Tuesday, September 15, 2009

Can you handle another Simplicity cardiwrap?

Jumping on the bandwagon, I decided to make a cardiwrap from some Carolina Herrera heavyweight viscose sweater knit I got from Emma One Sock. I bought this fabric back in February, with some type of wrap in mind so after seeing all the great versions lately (love Christina's!) I decided it was time to cut into it. This fabric is super drapey, medium-heavyweight, with a distinct knit stitch to it, and a nice sheen to the ivory color. I made a muslin from some thin rayon jersey first, and decided it would work with the weight of this fabric. What I didn't think about was the slippery-ness of it! It is so fluid and smooth when I throw it over my shoulder it falls right off. LOL Fortunately it will hold a knot, so I can tie it in the front or tie the two corners together and put it behind my neck (forgot to take a pic of that one). But my favorites for this fabric are definitely loose as is and with a belt.

I think this pattern (Simplicity 2603) is great for the overall stylelines, the shape of the front pieces and the gathered neckline are fantastic. However when I was comparing the sleeve and armhole shapes to my TNT self drafted patterns for my knit wrap dresses, the Simplicity pieces were terrible. The sleeve cap was way too short and had way too much ease. I prefer a higher cap with stable knits, I think it lays better. I used a size XS here because, surprise, Simplicity had an inch or so of ease in the bust for a KNIT pattern. I usually use negative ease for knits, and I wanted it to fit snugly, so I sized down. I completely scrapped their sleeve pattern, and traced my own armhole onto the Simplicity pieces. I had to add to the back neckline seam to get all the seamlines to match up, but the shoulder seams were already pretty close to the right length so it wasn't too hard. I also made a full-length sleeve, it hangs to about the top of my thumb. It's so much easier to take pics on the dressform, but my shoulders are actually a tad wider and it looks better with the arm filled out. This is view C, the shorter length front.

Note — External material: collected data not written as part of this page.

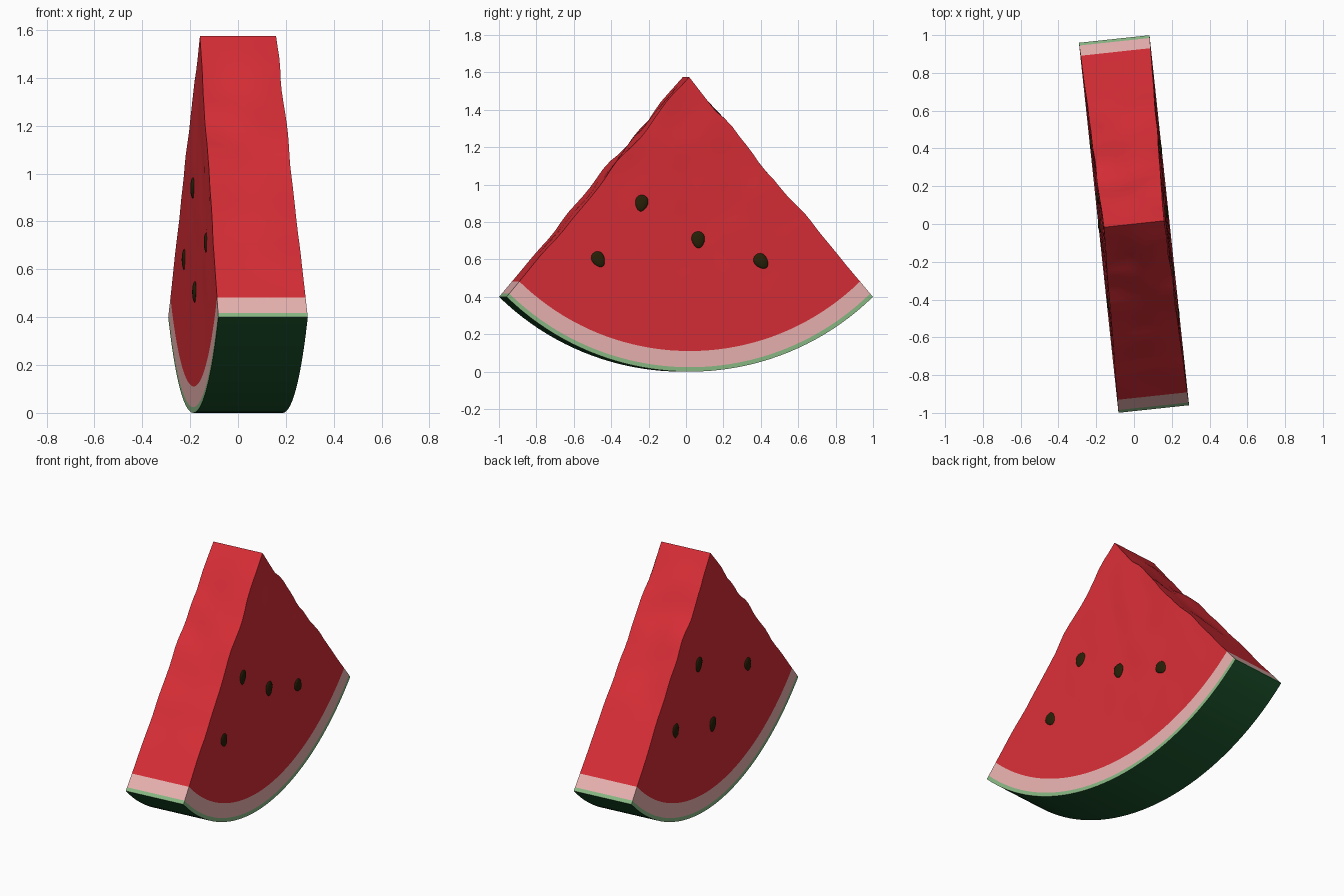
import bpy, bmesh, math
from mathutils import Vector, Matrix, noise

if "Cube" in bpy.data.objects:
    bpy.data.objects.remove(bpy.data.objects["Cube"])

TURN = Matrix.Rotation(math.radians(6.1), 4, 'Z')   # slice stands slightly turned
APEX, R, HALF = 1.575, 1.413, math.asin(0.985 / 1.413)


def material(name, rgb):
    m = bpy.data.materials.new(name)
    m.diffuse_color = (*rgb, 1)
    m.use_nodes = True
    m.node_tree.nodes["Principled BSDF"].inputs["Base Color"].default_value = m.diffuse_color
    return m


red = material("flesh red", (0.67, 0.026, 0.036))
pink = material("pale pink", (0.80, 0.44, 0.43))
light = material("light green", (0.25, 0.48, 0.23))
dark = material("dark green", (0.012, 0.090, 0.026))
seed_mat = material("seed black brown", (0.020, 0.014, 0.002))


def half_thick(r):
    return 0.16 + 0.028 * r


def finish(bm, name, mats):
    bmesh.ops.recalc_face_normals(bm, faces=bm.faces)
    me = bpy.data.meshes.new(name)
    bm.to_mesh(me)
    bm.free()
    for m in mats:
        me.materials.append(m)
    ob = bpy.data.objects.new(name, me)
    bpy.context.collection.objects.link(ob)
    bpy.context.view_layer.objects.active = ob
    ob.select_set(True)
    bpy.ops.object.shade_smooth_by_angle(angle=math.radians(35))
    ob.select_set(False)
    return ob


# Watermelon slice: surface of a wedge lattice (angle i, radius j, thickness k)
radii = [0.93 * j / 24 for j in range(25)] + [0.985, 1.0]
NI, NJ, NK = 40, len(radii) - 1, 6
bm = bmesh.new()
grid = {}


def vert(i, j, k):
    if j == 0:
        i = 0                                        # all angles meet at the tip
    if (i, j, k) not in grid:
        r, u, w = radii[j], 2 * i / NI - 1, 2 * k / NK - 1
        a = u * HALF
        rim = Vector((0, R * math.sin(a), R - R * math.cos(a)))
        p = Vector((0, 0, APEX)).lerp(rim, r)
        p.x = w * half_thick(r)
        fade = min(1, r * 5) * max(0, 1 - r / 0.95)  # uneven bite only in the flesh
        n = noise.noise_vector(p * 5.5)
        if j > 0 and i in (0, NI):
            p += Vector((0, math.copysign(0.77, u), 0.64)) * n.y * 0.04 * fade
        if k in (0, NK):
            p.x += n.x * 0.010 * fade
        grid[i, j, k] = bm.verts.new(TURN @ p)
    return grid[i, j, k]


def face(keys, mat):
    vs = list(dict.fromkeys(vert(*k) for k in keys))
    bm.faces.new(vs).material_index = mat


for j in range(NJ):
    mat = max(0, j - 23)                             # red, pink, light green bands
    for i in range(NI):                              # broad cut faces
        for k in (0, NK):
            face([(i, j, k), (i + 1, j, k), (i + 1, j + 1, k), (i, j + 1, k)], mat)
    for k in range(NK):                              # narrow end cuts
        for i in (0, NI):
            face([(i, j, k), (i, j, k + 1), (i, j + 1, k + 1), (i, j + 1, k)], mat)
for i in range(NI):                                  # outer rind
    for k in range(NK):
        face([(i, NJ, k), (i + 1, NJ, k), (i + 1, NJ, k + 1), (i, NJ, k + 1)], 3)
finish(bm, "watermelon_slice", [red, pink, light, dark])


# Seeds: flattened teardrops half sunk in the broad faces (side, y, z, tilt)
seeds = [(1, -0.258, 0.90, -10), (1, -0.49, 0.60, 30), (1, 0.047, 0.705, 5), (1, 0.385, 0.59, 40),
         (-1, 0.16, 0.94, 10), (-1, 0.445, 0.64, -10), (-1, 0.01, 0.505, 5), (-1, -0.41, 0.71, -25)]
for n, (side, y, z, tilt) in enumerate(seeds):
    bm = bmesh.new()
    bmesh.ops.create_uvsphere(bm, u_segments=16, v_segments=10, radius=1)
    for v in bm.verts:
        taper = 1 + 0.2 * v.co.z
        v.co = Vector((v.co.x * 0.011, v.co.y * 0.035 * taper, v.co.z * 0.045))
    x = side * half_thick((APEX - z) / 1.5)
    bm.transform(TURN @ Matrix.Translation((x, y, z))
                 @ Matrix.Rotation(math.radians(tilt), 4, 'X'))
    finish(bm, f"seed_{n + 1}", [seed_mat])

I had a hard time trying to figure out how to finish the raw edges, most people have been making this from jerseys that can be left raw as they don't fray. This fabric doesn't necessarily fray, but it does get a bit fuzzy looking, especially after being tied and stretched. I experimented with a bunch of finishes, including several on my serger. All of them were giving me a lettuce edge effect which I didn't want for this. Finally I tried a shell stitch on my sewing machine, and it looked great and had the elasticity and recovery I needed. I was practicing on scraps first, and was a little worried that it would look old-fashioned on the actual garment, but I just love how it looks.

I think it adds something very special to an amazing fabric and a great style. It was easy to do as well, I used my blind hem foot to help me turn under an accurate 1/4" of fabric as I went, no pressing involved. I did all the edges before putting it together, I would definitely recommend this as it's much easier to do before you construct the neckline. The hems can be done after you serge the side seams. I also set the sleeves in flat, and stitched in the ditch at the neckline to secure the neck piece and cover the elastic.

Oh and want a tip for using a decorative stitch, or any stitch really, on a hem? Before you try to stitch over those side seams, trim off a little bit of the seam allowance, fold it under and press with your iron, then take a hammer and pound it flat. Yes a hammer. I believe they sell 'sewing hammers' made of plastic, but I use a regular old hammer and it works just fine. You want to get the bulky side seam as flat as possible to make it easier for your machine to pass over the area, and believe me a hammer does a much better job than your iron. Try it. But watch your fingers. Not that I've ever whacked mine while trying to hold the fabric in place. :-) I forget where I heard this tip, but it was probably at Fashion Incubator. Thanks Kathleen.




Finishing the edges with the shell stitch makes it look rich...expensive. Great idea!!!